4/27/17: Update on the Campaign to Save Lihue Post Office What Happened On April 27, 2017, the United States Postal Service issued an announcement that it has decided to redo the regulatory process related to the proposal to relocate the retail operations of Lihue Post Office from its current location on Rice Street to its Lihue Carrier Annex facility at 3230 Kapule Highway. In a letter also dated April 27 addressed to Kauai Mayor Bernard Carvalho, Jr., Tom A. Samra, V.P., Facilities, for the United States Postal Service, noted, "I reviewed the concerns you and others in the Lihue community have expressed, and I determined that the Postal Service should redo the regulatory process to better inform elected officials and the community of the Postal Service's need for relocation and to better explain the proposal to meet that need." What This Means This means the entire process will begin anew. There will be a new comment period and/or another community meeting according to the announcement. Essentially, we will need your heroic efforts to make your voice heard in favor of keeping Līhu‘e Post Office open, once again. We’ll keep you “posted” and let you know when you need to act. What You Can Do Sign up for our E-news and/or email email@example.com to join our Advocacy Alert lists to stay informed. Mahalo for your tremendous efforts and enthusiasm thus far! Līhu‘e Post Office Under Threat of Closure - See Update Below on How You Can Help HHF joined the County of Kaua‘i, Lihu‘e Business Association, National Trust for Historic Preservation and hundreds of local residents and business owners in opposing the move and “disposal” of the post office.
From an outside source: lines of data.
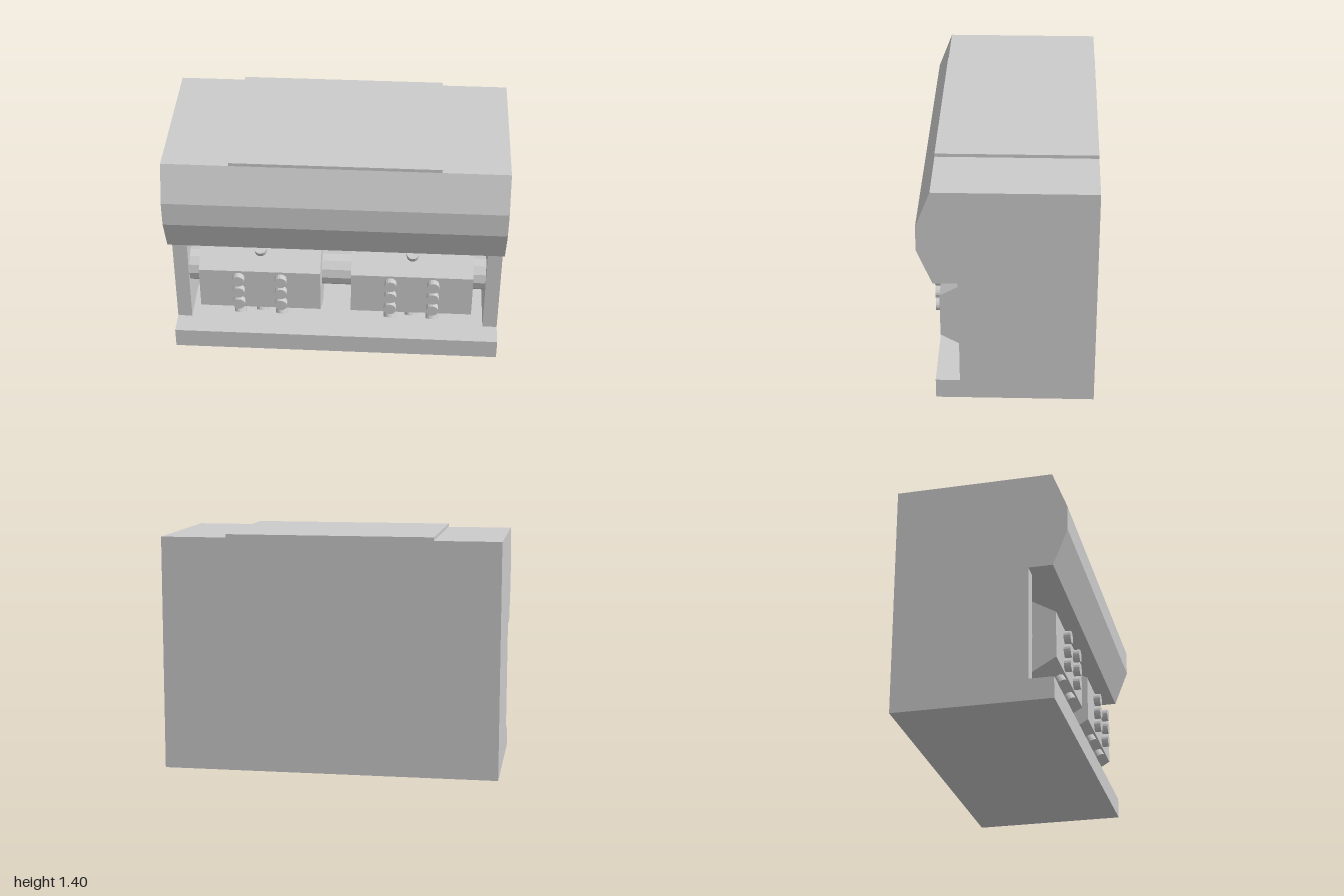
import * as THREE from 'three';

const material = new THREE.MeshStandardMaterial({ color: 0xcccccc, flatShading: true });

function add(parent, name, geometry) {
  const mesh = new THREE.Mesh(geometry, material);
  mesh.name = name;
  parent.add(mesh);
  return mesh;
}

// Extrude a [z, y] side profile along x, centred on x = 0
function extrudeX(points, width) {
  const shape = new THREE.Shape(points.map(([z, y]) => new THREE.Vector2(z, y)));
  return new THREE.ExtrudeGeometry(shape, { depth: width, bevelEnabled: false })
    .translate(0, 0, -width / 2)
    .rotateY(-Math.PI / 2);
}

// Cabinet side profile: base lip, recess, faceted hood
const cabinetProfile = (recessZ) => [
  [-0.5, 0], [0.415, 0], [0.415, 0.125], [recessZ, 0.125], [recessZ, 0.8],
  [0.415, 0.8], [0.5, 1.015], [0.5, 1.165], [0.415, 1.385], [-0.5, 1.385],
];

const HALF_WIDTH = 0.993, INNER = 0.905;
const AXIS_Y = 0.46, AXIS_Z = 0.155;
const HEX_RADIUS = 0.275, HEX_APOTHEM = HEX_RADIUS * Math.cos(Math.PI / 6);

// Hexagonal block with bolts on its front three faces
function createBlock() {
  const block = new THREE.Group();
  block.name = 'hexBlock';
  const hexagon = Array.from({ length: 6 }, (_, i) => {
    const a = Math.PI / 6 + i * Math.PI / 3;
    return [HEX_RADIUS * Math.cos(a), HEX_RADIUS * Math.sin(a)];
  });
  add(block, 'blockBody', extrudeX(hexagon, 0.73));

  const columns = [];
  for (const x of [-0.1275, 0.1275]) for (const u of [-0.0875, 0, 0.0875]) columns.push([x, u]);
  const corners = columns.filter(([, u]) => u !== 0);
  const faces = [
    { name: 'upperBolts', tilt: Math.PI / 3, spots: [[0, 0]] },
    { name: 'frontBolts', tilt: 0, spots: columns },
    { name: 'lowerBolts', tilt: -Math.PI / 3, spots: [...corners, [0, 0]] },
  ];
  const boltGeometry = new THREE.CylinderGeometry(0.037, 0.037, 0.05, 16).rotateX(Math.PI / 2);
  for (const { name, tilt, spots } of faces) {
    const face = new THREE.Group();
    face.name = name;
    face.rotation.x = -tilt;
    for (const [x, u] of spots) add(face, 'bolt', boltGeometry).position.set(x, u, HEX_APOTHEM + 0.015);
    block.add(face);
  }
  return block;
}

export function createModel() {
  const model = new THREE.Group();
  model.name = 'machineCabinet';

  // Cabinet: deep recess in the middle, shallow side posts
  add(model, 'cabinetBody', extrudeX(cabinetProfile(-0.1), INNER * 2));
  const postWidth = HALF_WIDTH - INNER;
  for (const side of [-1, 1]) {
    const post = add(model, side > 0 ? 'leftCheek' : 'rightCheek', extrudeX(cabinetProfile(0.275), postWidth));
    post.position.x = side * (INNER + postWidth / 2);
  }

  // Raised plate on top
  add(model, 'topPlate', extrudeX([[-0.5, 1.385], [0.415, 1.385], [0.415, 1.405], [-0.5, 1.405]], 1.21));

  // Shaft carrying two blocks
  const shaft = add(model, 'shaft', new THREE.CylinderGeometry(0.105, 0.105, INNER * 2, 12).rotateZ(Math.PI / 2));
  shaft.position.set(0, AXIS_Y, AXIS_Z);
  for (const side of [-1, 1]) {
    const block = createBlock();
    block.position.set(side * 0.457, AXIS_Y, AXIS_Z);
    model.add(block);
  }

  // Slight turn about the vertical
  model.rotation.y = 0.0125;
  const root = new THREE.Group();
  root.add(model);
  return root;
}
The preservation campaign included getting the word out about the [...]